Are energy consumers being ripped off?
Anyone who has recently tried to switch energy supplier knows how difficult it is to compare what is on offer, even though there are only six big players offering gas and electricity.
There's the rate you pay for the first chunk of power you use and then the rate for everything else. Some tariffs are quoted with VAT included, some without. There are the discounts offered for different payment methods. There are deals for managing bills online or for having certain kinds of meter. And then there's the option of fixing prices for a period.
It can be bewildering enough comparing what a single company is offering. Very few of us have the time or intellectual capacity to assess the 300 odd different packages on offer (up from 180 in 2008) from the sextet - British Gas, EDF Energy, E.ON, RWE Npower, Scottish Power and SSE - who supply more than 99% of British customers.
Although you can delegate the analysis to one of the online price-comparison websites, not everyone is comfortable doing that (and indeed there are still large numbers of people without access to the internet). That said, there has never been (to my knowledge) unambiguous evidence that these de facto brokers steer consumers in the wrong direction.
But what is the detriment to all of us from that complexity?
Well it could mean that the intensity of competition between energy suppliers isn't what it should be, so that prices in general are higher than would be the case if more of us shopped around.
And there is some support for that conclusion from the data. Ofgem has found that this autumn, for the first time, retail prices were probably raised by the big six faster when wholesale prices went up than they have typically been cut after falls in the wholesale market.

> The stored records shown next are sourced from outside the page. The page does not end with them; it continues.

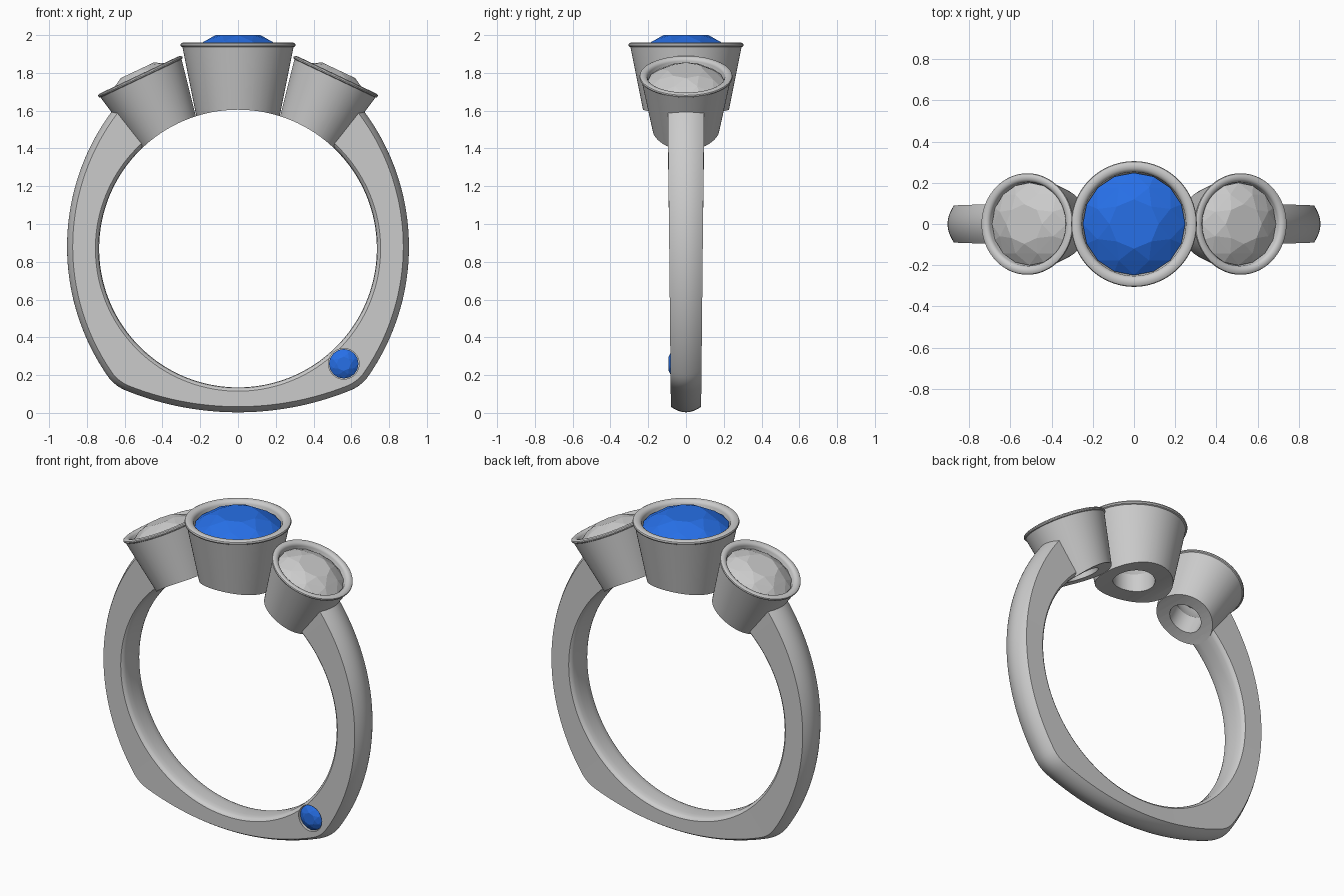
import bpy, bmesh, math
from math import sin, cos, pi, sqrt, radians
from mathutils import Vector

if "Cube" in bpy.data.objects:
    bpy.data.objects.remove(bpy.data.objects["Cube"])

CZ, R_IN = 0.87, 0.735          # finger hole centre height and radius
blue = bpy.data.materials.new("blue_gem")
blue.diffuse_color = (0.02, 0.16, 0.8, 1)
blue.use_nodes = True
blue.node_tree.nodes["Principled BSDF"].inputs["Base Color"].default_value = blue.diffuse_color


def make(name, bm, loc=(0, 0, 0), rot=(0, 0, 0), mat=None):
    bmesh.ops.recalc_face_normals(bm, faces=bm.faces)
    me = bpy.data.meshes.new(name)
    bm.to_mesh(me)
    bm.free()
    ob = bpy.data.objects.new(name, me)
    ob.location, ob.rotation_euler = loc, rot
    bpy.context.collection.objects.link(ob)
    if mat:
        me.materials.append(mat)
    return ob


def activate(ob):
    bpy.ops.object.select_all(action='DESELECT')
    ob.select_set(True)
    bpy.context.view_layer.objects.active = ob


def smooth(ob, angle=32):
    activate(ob)
    bpy.ops.object.shade_smooth_by_angle(angle=radians(angle))


def loft(rings, closed):
    """Skin closed rings of points; join last to first, or cap the ends."""
    bm = bmesh.new()
    vs = [[bm.verts.new(p) for p in ring] for ring in rings]
    n, m = len(vs), len(vs[0])
    for i in range(n if closed else n - 1):
        a, b = vs[i], vs[(i + 1) % n]
        for j in range(m):
            k = (j + 1) % m
            bm.faces.new((a[j], a[k], b[k], b[j]))
    if not closed:
        bm.faces.new(vs[0])
        bm.faces.new(vs[-1])
    return bm


def cut_cylinder(ob, r, depth, loc):
    """Subtract a cylinder lying along y."""
    bm = bmesh.new()
    bmesh.ops.create_cone(bm, cap_ends=True, segments=128, radius1=r, radius2=r, depth=depth)
    cutter = make("cutter", bm, loc, (pi / 2, 0, 0))
    cutter.hide_render = True
    mod = ob.modifiers.new("cut", 'BOOLEAN')
    mod.operation, mod.solver, mod.object = 'DIFFERENCE', 'EXACT', cutter
    bpy.context.view_layer.update()
    activate(ob)
    bpy.ops.object.modifier_apply(modifier=mod.name)
    bpy.data.objects.remove(cutter)


def ray_circle(d, cx, cz, r):
    """Distance from the finger-hole centre to a circle along d."""
    o = Vector((-cx, CZ - cz))
    b = o.dot(d)
    return -b + sqrt(b * b - o.dot(o) + r * r)


def outer_radius(t):
    # side arc meets a shallow base arc in a softened corner
    d = Vector((abs(cos(t)), sin(t)))
    a, b = ray_circle(d, -0.295, 0.88, 1.2), ray_circle(d, 0, 1.585, 1.582)
    h = max(0.03 - abs(a - b), 0) / 0.03
    return min(a, b) - h * h * 0.03 / 4


# Band: flat sides, domed outside, softened inside edge
def band_ring(t):
    ro = outer_radius(t)
    w = 0.08 + 0.015 * (CZ + ro * sin(t)) / 1.5
    half = [(R_IN, 0.03), (R_IN + 0.003, w * 0.72), (R_IN + 0.009, w * 0.9), (R_IN + 0.02, w)]
    half += [(ro - 0.03 * (i / 6) ** 2, w * i / 6) for i in range(6, 0, -1)]
    pts = half + [(ro, 0)] + [(r, -y) for r, y in reversed(half)]
    return [(r * cos(t), y, CZ + r * sin(t)) for r, y in pts]


END, N = radians(49), 180
start, stop = -pi - END, END
band = make("band", loft([band_ring(start + (stop - start) * i / N) for i in range(N + 1)], False))
GEM = (0.56, -0.069, 0.26)
cut_cylinder(band, 0.081, 0.16, (GEM[0], -0.11, GEM[2]))
smooth(band)


# Bezel: tapered cup with a rounded rim and open bore, origin at the rim
def bezel(name, s, loc, tilt):
    prof = [(0.199, -0.5), (0.294, -0.026), (0.302, -0.022), (0.305, -0.014), (0.302, -0.006),
            (0.292, -0.001), (0.28, 0), (0.268, -0.002), (0.258, -0.009), (0.252, -0.02),
            (0.25, -0.055), (0.12, -0.25), (0.12, -0.5)]
    n = 96
    rings = [[(s * r * cos(2 * pi * i / n), s * r * sin(2 * pi * i / n), s * h) for r, h in prof]
             for i in range(n)]
    ob = make(name, loft(rings, True), loc, (0, tilt, 0))
    cut_cylinder(ob, R_IN, 2, (0, 0, CZ))
    smooth(ob)


# Gem: faceted round cut as the hull of its facet corners, origin at the girdle
def gem(name, r, loc, rot, mat=None):
    bm = bmesh.new()
    rings = [(8, 0.48, 0.30, 0), (8, 0.77, 0.17, 0.5), (16, 1, 0.0, 0), (16, 1, -0.04, 0),
             (8, 0.45, -0.52, 0.5), (1, 0, -0.85, 0)]
    for n, rad, h, off in rings:
        for i in range(n):
            a = 2 * pi * (i + off) / n
            bm.verts.new((r * rad * cos(a), r * rad * sin(a), r * h))
    bmesh.ops.convex_hull(bm, input=bm.verts)
    make(name, bm, loc, rot, mat)


# Head: centre setting and two mirrored side settings
S, TILT = 0.807, radians(25.3)
bezel("centre_bezel", 1, (0, 0, 1.962), 0)
gem("centre_gem", 0.249, (0, 0, 1.925), (0, 0, 0), blue)
for side, sx in (("left", -1), ("right", 1)):
    rim = Vector((sx * 0.522, 0, 1.79))
    axis = Vector((sx * sin(TILT), 0, cos(TILT)))
    bezel(side + "_bezel", S, rim, sx * TILT)
    gem(side + "_gem", 0.249 * S, rim - axis * 0.034, (0, sx * TILT, 0))

# Small gem set flush in the front of the band
gem("band_gem", 0.078, GEM, (pi / 2, 0, 0), blue)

Or to put it another way, at a time when the economy has been pretty weak, the energy companies found it easier to widen their profit margins than is necessarily consistent with a competitive market.
Second, Ofgem produces a striking chart of what has been happening to the profit margin for suppliers since 2004. And this clearly shows a dramatic improvement in the profitability of the retail energy market over the past couple of years, during which there has been this striking increase in the number and complexity of tariffs.
So there are two sources of harm that Ofgem may have identified: first that gas and electricity prices may be higher than they should be; second that individual consumers, especially poorer ones with no online access or those with literacy and numeracy problems, are at an unfair disadvantage.
Its proposed reforms are that the power companies should be forced to auction energy to smaller suppliers, to stimulate competition. And that there should be a radical standardisation and simplification of tariffs for standard energy deals (so-called evergreen products that aren't time limited).
But here's what I find slightly odd. Why haven't any of the energy companies turned themselves into the equivalent of an Easyjet or Ryanair? Why have none of them offered a limited range of low-cost packages that massively undercut their rivals? There must be something in the intrinsic risks of trying to be the no-frills, lowest cost supplier that is a major deterrent.
Also, it is probably worth pointing out that Ofgem's finding that between 40% and 60% of energy customers are "sticky", that these tend to stay with their suppliers rather than shopping around, may be evidence of inertia for that regulator - but it looks like a bubbling, thriving market with lots of bargain hunting and switching compared to another market that is important to us, the retail banking market.
If, for example, future proposals from the Banking Commission set up by the government were to encourage up to 50% of bank customers to switch banks, that would transform competitive conditions in retail banking.
A couple of final points.
First, you can expect the energy companies to complain that any squeeze in their margins will erode their ability to make the investments necessary to deliver security of energy supply - and low-carbon supply to boot - that is a priority for the coming decade.
Second, it is striking that no one credible seems to be arguing the caveat emptor point any longer, that if consumers are too thick to notice when energy suppliers are bamboozling them than they deserve to be ripped off. In that sense, in energy at least, there has apparently been a triumph of the nanny state.